Say how many lines in the following data hold the word "grey". Write nothing but that number.

→ MATERIAL PROVIDED
--------------------

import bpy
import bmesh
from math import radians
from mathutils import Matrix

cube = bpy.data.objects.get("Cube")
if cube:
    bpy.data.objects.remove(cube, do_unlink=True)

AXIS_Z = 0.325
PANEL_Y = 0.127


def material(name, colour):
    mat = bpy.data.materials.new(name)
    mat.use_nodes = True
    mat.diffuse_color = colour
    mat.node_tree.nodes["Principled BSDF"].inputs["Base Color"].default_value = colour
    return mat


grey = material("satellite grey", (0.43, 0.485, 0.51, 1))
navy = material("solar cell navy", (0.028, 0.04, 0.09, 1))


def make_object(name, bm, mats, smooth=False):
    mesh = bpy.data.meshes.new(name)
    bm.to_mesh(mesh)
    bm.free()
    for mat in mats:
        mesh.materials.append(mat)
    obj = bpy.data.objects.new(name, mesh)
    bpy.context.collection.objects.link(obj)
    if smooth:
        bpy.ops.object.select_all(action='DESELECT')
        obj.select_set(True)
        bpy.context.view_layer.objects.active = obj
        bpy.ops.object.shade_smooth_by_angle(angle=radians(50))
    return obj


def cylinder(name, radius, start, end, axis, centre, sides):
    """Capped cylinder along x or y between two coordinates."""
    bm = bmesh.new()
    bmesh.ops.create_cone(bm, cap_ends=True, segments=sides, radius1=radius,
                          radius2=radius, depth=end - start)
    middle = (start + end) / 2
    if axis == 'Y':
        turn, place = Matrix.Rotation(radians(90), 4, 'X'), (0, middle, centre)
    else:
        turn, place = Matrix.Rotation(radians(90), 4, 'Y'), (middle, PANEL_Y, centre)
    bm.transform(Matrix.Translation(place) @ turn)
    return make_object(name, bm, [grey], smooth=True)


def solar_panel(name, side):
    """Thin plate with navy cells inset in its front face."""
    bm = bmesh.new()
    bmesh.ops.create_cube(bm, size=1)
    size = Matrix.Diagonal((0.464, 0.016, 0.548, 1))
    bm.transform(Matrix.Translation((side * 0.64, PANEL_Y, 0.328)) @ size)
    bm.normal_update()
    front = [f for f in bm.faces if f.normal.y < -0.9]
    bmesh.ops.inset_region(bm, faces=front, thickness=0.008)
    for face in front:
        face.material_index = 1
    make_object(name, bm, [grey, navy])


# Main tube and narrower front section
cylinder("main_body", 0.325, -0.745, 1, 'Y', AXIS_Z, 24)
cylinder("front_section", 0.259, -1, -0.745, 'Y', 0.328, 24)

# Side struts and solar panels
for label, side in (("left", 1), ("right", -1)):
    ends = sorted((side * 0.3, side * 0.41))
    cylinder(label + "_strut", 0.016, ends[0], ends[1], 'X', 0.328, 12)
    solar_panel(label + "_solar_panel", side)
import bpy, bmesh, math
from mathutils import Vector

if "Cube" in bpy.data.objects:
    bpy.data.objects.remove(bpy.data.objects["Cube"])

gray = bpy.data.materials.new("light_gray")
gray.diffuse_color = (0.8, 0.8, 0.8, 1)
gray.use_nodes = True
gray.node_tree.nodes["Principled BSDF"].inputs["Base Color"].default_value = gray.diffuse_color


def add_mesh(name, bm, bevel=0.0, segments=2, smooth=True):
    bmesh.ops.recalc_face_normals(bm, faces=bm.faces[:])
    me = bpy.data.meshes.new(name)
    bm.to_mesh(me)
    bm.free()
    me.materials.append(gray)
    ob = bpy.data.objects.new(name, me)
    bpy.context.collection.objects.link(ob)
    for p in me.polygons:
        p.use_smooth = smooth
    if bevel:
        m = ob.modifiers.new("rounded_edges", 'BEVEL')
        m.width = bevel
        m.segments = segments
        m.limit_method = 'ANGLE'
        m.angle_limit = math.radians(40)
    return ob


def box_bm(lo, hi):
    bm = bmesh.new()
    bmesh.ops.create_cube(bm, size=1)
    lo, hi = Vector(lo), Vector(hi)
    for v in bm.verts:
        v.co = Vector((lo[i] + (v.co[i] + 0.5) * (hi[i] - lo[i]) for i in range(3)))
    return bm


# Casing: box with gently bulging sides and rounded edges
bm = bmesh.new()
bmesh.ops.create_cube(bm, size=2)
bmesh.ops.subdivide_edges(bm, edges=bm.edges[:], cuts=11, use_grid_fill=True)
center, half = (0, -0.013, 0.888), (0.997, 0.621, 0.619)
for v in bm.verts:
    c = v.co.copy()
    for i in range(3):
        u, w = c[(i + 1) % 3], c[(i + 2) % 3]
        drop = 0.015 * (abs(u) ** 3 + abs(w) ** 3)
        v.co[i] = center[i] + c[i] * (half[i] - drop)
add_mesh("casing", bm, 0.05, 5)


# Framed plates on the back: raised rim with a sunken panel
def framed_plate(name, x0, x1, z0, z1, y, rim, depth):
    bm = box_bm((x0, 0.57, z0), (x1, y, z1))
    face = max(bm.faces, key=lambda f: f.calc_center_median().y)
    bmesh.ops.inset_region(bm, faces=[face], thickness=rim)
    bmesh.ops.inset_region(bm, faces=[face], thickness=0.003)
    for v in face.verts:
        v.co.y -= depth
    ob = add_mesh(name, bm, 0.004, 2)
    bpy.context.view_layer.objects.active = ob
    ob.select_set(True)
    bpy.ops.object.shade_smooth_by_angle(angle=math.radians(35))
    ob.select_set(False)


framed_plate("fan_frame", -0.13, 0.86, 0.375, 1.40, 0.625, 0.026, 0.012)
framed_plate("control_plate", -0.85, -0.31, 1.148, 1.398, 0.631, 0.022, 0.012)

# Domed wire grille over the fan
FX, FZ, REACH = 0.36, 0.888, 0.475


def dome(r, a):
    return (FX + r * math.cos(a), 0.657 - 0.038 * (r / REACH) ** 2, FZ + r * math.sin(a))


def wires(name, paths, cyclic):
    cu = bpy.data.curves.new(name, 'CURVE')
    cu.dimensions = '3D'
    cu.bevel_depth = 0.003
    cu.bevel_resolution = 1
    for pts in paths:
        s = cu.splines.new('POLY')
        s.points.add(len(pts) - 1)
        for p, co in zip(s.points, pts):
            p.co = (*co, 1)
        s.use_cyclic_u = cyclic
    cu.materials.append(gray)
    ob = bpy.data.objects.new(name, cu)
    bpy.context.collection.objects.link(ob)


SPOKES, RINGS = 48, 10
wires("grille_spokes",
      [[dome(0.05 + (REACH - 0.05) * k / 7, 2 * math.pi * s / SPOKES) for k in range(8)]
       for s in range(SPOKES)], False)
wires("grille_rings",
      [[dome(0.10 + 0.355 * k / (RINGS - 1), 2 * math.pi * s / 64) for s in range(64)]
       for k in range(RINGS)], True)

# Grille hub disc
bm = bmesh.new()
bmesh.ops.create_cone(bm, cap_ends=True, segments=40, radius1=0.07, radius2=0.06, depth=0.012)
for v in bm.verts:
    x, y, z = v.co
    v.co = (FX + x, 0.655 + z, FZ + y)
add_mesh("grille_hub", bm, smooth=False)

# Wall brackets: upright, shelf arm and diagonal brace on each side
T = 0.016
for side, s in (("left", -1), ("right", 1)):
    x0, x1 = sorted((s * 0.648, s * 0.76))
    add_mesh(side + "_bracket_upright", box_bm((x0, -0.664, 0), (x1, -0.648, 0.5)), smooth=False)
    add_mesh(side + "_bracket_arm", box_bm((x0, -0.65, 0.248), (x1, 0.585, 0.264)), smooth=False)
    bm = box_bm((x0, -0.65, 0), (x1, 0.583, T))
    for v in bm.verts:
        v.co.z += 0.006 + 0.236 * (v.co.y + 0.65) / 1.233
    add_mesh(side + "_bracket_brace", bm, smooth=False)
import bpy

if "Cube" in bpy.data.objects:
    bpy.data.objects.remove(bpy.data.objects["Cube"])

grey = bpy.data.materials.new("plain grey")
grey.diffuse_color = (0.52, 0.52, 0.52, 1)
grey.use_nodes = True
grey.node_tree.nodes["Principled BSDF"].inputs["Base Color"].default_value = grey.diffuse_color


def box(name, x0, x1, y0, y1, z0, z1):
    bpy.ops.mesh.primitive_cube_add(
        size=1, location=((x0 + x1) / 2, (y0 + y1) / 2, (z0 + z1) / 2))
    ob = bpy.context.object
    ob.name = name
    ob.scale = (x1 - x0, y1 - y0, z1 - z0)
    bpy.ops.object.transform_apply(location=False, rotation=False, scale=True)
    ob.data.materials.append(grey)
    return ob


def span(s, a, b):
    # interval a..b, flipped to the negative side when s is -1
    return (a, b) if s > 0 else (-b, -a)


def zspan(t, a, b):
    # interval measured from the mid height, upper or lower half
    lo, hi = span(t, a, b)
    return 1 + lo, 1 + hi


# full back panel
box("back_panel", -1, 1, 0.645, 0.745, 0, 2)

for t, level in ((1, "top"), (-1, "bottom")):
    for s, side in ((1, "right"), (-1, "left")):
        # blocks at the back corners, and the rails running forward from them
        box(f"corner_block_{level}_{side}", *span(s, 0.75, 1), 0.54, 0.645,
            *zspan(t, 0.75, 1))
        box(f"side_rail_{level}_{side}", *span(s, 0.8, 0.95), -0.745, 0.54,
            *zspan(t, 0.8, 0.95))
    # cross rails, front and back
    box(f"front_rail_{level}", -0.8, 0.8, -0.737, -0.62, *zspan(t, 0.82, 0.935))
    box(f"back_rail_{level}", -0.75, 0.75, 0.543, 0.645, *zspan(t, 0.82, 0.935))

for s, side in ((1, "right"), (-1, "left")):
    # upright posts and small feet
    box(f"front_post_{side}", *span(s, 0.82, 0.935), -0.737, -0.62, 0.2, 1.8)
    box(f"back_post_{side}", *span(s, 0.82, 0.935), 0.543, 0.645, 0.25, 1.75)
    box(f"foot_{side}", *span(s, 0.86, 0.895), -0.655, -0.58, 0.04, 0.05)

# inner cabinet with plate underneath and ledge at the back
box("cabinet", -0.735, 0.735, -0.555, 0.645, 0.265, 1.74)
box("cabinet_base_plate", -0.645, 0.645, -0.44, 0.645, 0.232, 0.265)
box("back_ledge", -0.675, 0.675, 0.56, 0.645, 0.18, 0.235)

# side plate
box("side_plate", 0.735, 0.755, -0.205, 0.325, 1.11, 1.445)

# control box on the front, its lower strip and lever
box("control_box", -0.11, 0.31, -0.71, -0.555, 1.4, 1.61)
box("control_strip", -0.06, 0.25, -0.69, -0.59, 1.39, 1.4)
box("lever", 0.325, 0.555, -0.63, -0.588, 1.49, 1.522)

--------------------

→ EXPECTED ANSWER
8